Of course, while the standards were poles apart, so was the premise of emerging professionals vs. celebrities having a go. As entertainment, they each had their own function.
TEN let their series vanish after just three seasons (the US show is now at 10 seasons), a lesson it has similarly learned after parting with both Big Brother and The X Factor. It now revives the brand after a 4 year absence as a genre that is largely ignored by primetime television. The show is also back where it belongs on Sunday nights, rather than the failed mid-week timeslot of its previous outing.
In the host role is TEN-darling Carrie Bickmore with US superstar Paula Abdul lured to accompany Jason Gilkison, Aaron Cash and Shannon Holtzapffel as judges. There are already some key changes to the former series, in the opening audition episode.
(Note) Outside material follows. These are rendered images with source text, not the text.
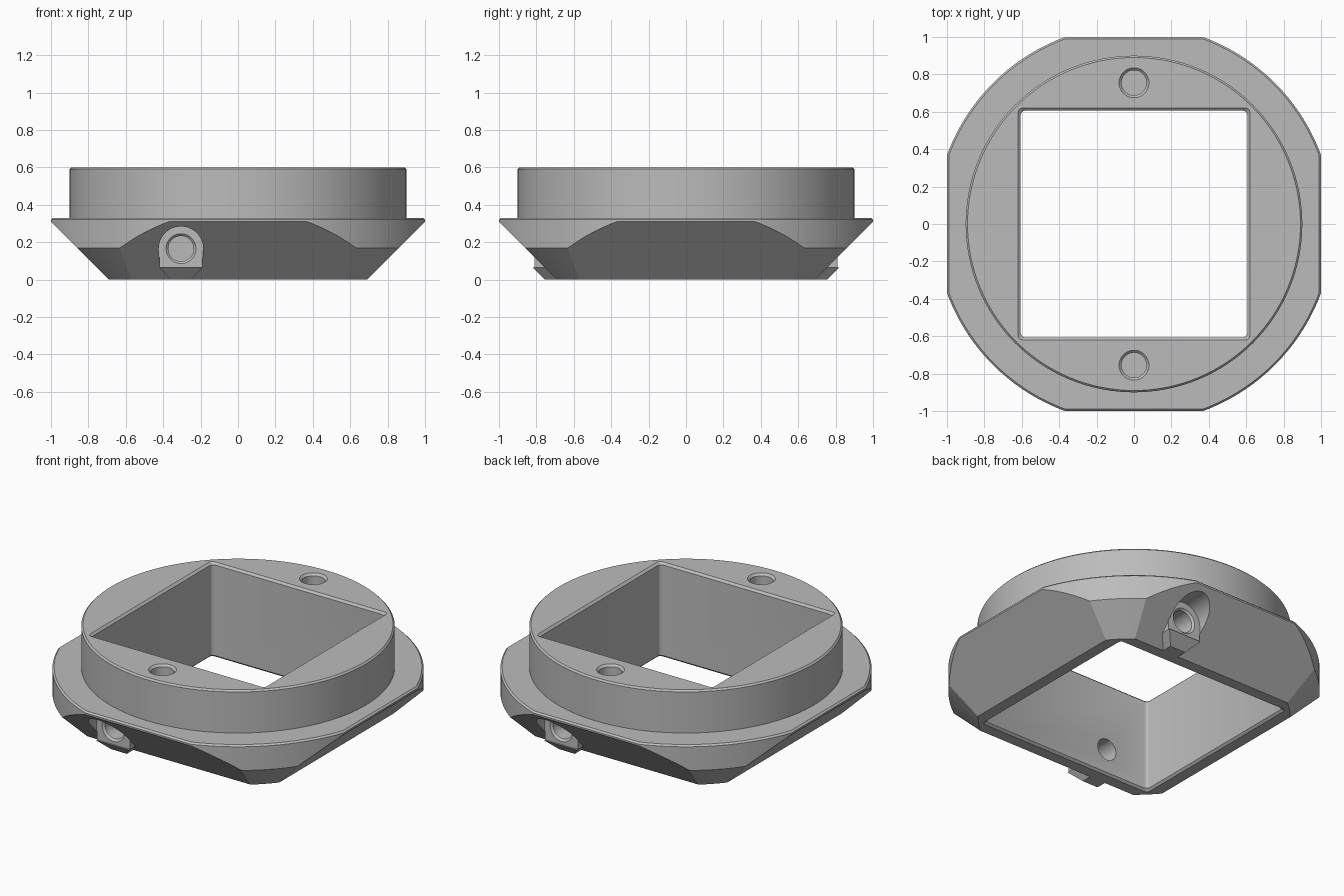
import bpy, bmesh
from math import cos, sin, pi, sqrt
from mathutils import Matrix

cube = bpy.data.objects.get("Cube")
if cube:
    bpy.data.objects.remove(cube, do_unlink=True)

grey = bpy.data.materials.new("plain_grey")
grey.use_nodes = True
colour = (0.5, 0.5, 0.5, 1)
grey.diffuse_color = colour
grey.node_tree.nodes["Principled BSDF"].inputs["Base Color"].default_value = colour


def make_object(name, bm, matrix=Matrix()):
    bmesh.ops.transform(bm, matrix=matrix, verts=bm.verts)
    bmesh.ops.recalc_face_normals(bm, faces=bm.faces)
    mesh = bpy.data.meshes.new(name)
    bm.to_mesh(mesh)
    bm.free()
    mesh.materials.append(grey)
    ob = bpy.data.objects.new(name, mesh)
    bpy.context.collection.objects.link(ob)
    return ob


def turned(name, profile, segs=128, matrix=Matrix(), round_corners=0):
    """Closed solid from (radius, height) points; four segments give a square."""
    bm = bmesh.new()
    grow, turn = (sqrt(2), pi / 4) if segs == 4 else (1, 0)
    rings = []
    for r, z in profile:
        angles = [turn + 2 * pi * i / segs for i in range(segs)]
        rings.append([bm.verts.new((r * grow * cos(a), r * grow * sin(a), z)) for a in angles])
    for low, high in zip(rings, rings[1:]):
        for i in range(segs):
            j = (i + 1) % segs
            bm.faces.new((low[i], low[j], high[j], high[i]))
    bm.faces.new(rings[0][::-1])
    bm.faces.new(rings[-1])
    if round_corners:
        corner_edges = [e for e in bm.edges if abs(e.verts[0].co.z - e.verts[1].co.z) > 0.001]
        bmesh.ops.bevel(bm, geom=corner_edges, offset=round_corners, segments=3,
                        profile=0.5, affect='EDGES')
    return make_object(name, bm, matrix)


def pad(name, radius, y_out, y_in, matrix, foot=False):
    """Round-topped block facing -y, with an optional tapered foot to the ground."""
    bm = bmesh.new()
    outline = [(radius * cos(pi * i / 32), radius * sin(pi * i / 32)) for i in range(33)]
    outline += [(-radius, -0.1), (radius, -0.1)]
    for y in (y_out, y_in):
        for x, z in outline:
            bm.verts.new((x, y, z + 0.165))
    if foot:
        for x in (-0.055, 0.055):
            for y in (-0.755, y_in):
                bm.verts.new((x, y, 0))
    bmesh.ops.convex_hull(bm, input=bm.verts)
    bmesh.ops.dissolve_limit(bm, angle_limit=0.01, verts=bm.verts, edges=bm.edges)
    return make_object(name, bm, matrix)


def combine(target, tool, operation):
    mod = target.modifiers.new(operation.lower(), 'BOOLEAN')
    mod.operation = operation
    mod.solver = 'EXACT'
    mod.object = tool
    bpy.context.view_layer.objects.active = target
    bpy.ops.object.modifier_apply(modifier=mod.name)
    bpy.data.objects.remove(tool, do_unlink=True)


# Turned body: coned foot, flange and raised collar
body = turned("mounting_ring", [(0.896, 0), (1.066, 0.17), (1.066, 0.32), (1.056, 0.33),
                                (0.9, 0.33), (0.9, 0.59), (0.89, 0.6)])

# Four sloping sides and flange flats
sides = turned("side_planes", [(0.67, -0.02), (1, 0.31), (1, 0.32), (0.98, 0.34), (0.98, 0.7)], 4)
combine(body, sides, 'INTERSECT')

# Square opening with chamfered rims
opening = turned("square_opening", [(0.64, -0.02), (0.605, 0.015), (0.605, 0.585), (0.64, 0.62)],
                 4, round_corners=0.02)

# Screw pads on front and back, each with its flat recess
for half_turn in (0, pi):
    place = Matrix.Rotation(half_turn, 4, 'Z') @ Matrix.Translation((-0.305, 0, 0))
    combine(body, pad("screw_pad", 0.116, -0.82, -0.65, place, foot=True), 'UNION')
    combine(body, pad("pad_recess", 0.119, -1.2, -0.81, place), 'DIFFERENCE')

combine(body, opening, 'DIFFERENCE')

for half_turn in (0, pi):
    spin = Matrix.Rotation(half_turn, 4, 'Z')
    # Cross bore through the wall
    aim = spin @ Matrix.Translation((-0.305, 0, 0.165)) @ Matrix.Rotation(pi / 2, 4, 'X')
    bore = turned("cross_bore", [(0.068, 0.5), (0.068, 0.798), (0.09, 0.82)], 48, aim)
    combine(body, bore, 'DIFFERENCE')
    # Blind hole in the top
    hole = turned("top_hole", [(0.067, 0.35), (0.067, 0.587), (0.1, 0.62)], 48,
                  spin @ Matrix.Translation((0, 0.755, 0)))
    combine(body, hole, 'DIFFERENCE')

# Smooth round walls, crisp edges
bpy.ops.object.select_all(action='DESELECT')
body.select_set(True)
bpy.context.view_layer.objects.active = body
bpy.ops.object.shade_smooth_by_angle(angle=0.38)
If you know your dance then you’ll be smiling when you hear the opening bars of “I Hope I Get It” from A Chorus Line. 100 dancers, who presumably have passed a producer audition already, are divided into four categories: jazz, urban, ballroom and contemporary. As the groups are put through their paces with 4 guest choreographers (including Kelley Abbey) the music cleverly twists into its own variation of the song and the sequence serves as an opening dance card to what will follow.
From there we meet Bickmore and the judges at the audition cull. The kids -let’s face it, they are mostly kids- are in awe of their judging panel, and who can blame them? As they learn group routines several contestants are profiled in back-story packages.
There’s the farmboy who loves to dance, the two girls who are dating one another and worried they may be split, the science-nerd who is part of an urban dance troupe, the boy who sleeps in his mum’s living room, the girl whose mother is paralysed from the waist down, and the guy whose father drops him off at dance lessons from his semi-trailer.
They are wonderfully diverse, optimistic and hungry.
But having group cattle-calls as opposed to the solo auditions of former seasons, means I have trouble remembering their routines and individual talent. Unlike those singing shows where we connect emotionally to the singer, So You Think You Can Dance Australia offers me a broad brushstroke of choreography. This risks underselling itself when Reality shows require us to connect in early episodes.
I’m also not sure where dancers fit in if their dance style does not fall into the 4 selected categories. Where does Ballet, African or Swing fit?
Encouragingly, the show no longer mocks those with no talent. There are no car-crash auditions by people who snuck in the back door. Everyone here has a level of skill.
But it is still Reality TV and there are tears. As some are culled, hopes and dreams are discarded on the floor like last year’s Programming ideas. At one point segment producers try to collar a distraught eliminated contestant for some camera time. He keeps walking saying “No I don’t have to do anything.” Smart boy.
The editing of the opening episode dwells as much on the 4 judges as the 100 contestants. At this early juncture, the male judges are yet to give us a memorable moment. Carrie Bickmore is most effective when talking with contestants, but the show’s format means the real work in Performance shows is still ahead of her. I didn’t warm to her voice-over narrations which made me feel like I was watching The Project.
I suspect the best is yet to come for this show and it may not realise its potential until we have 20 dancers at the (As Live) Performance shows. Then I can cheer for my favourites, disagree violently with the judges and marvel at the level of skill on the stage.
Until then, we’re probably still warming up on the floor.
So You Think You Can Dance Australia returns 6:30pm Sunday on TEN.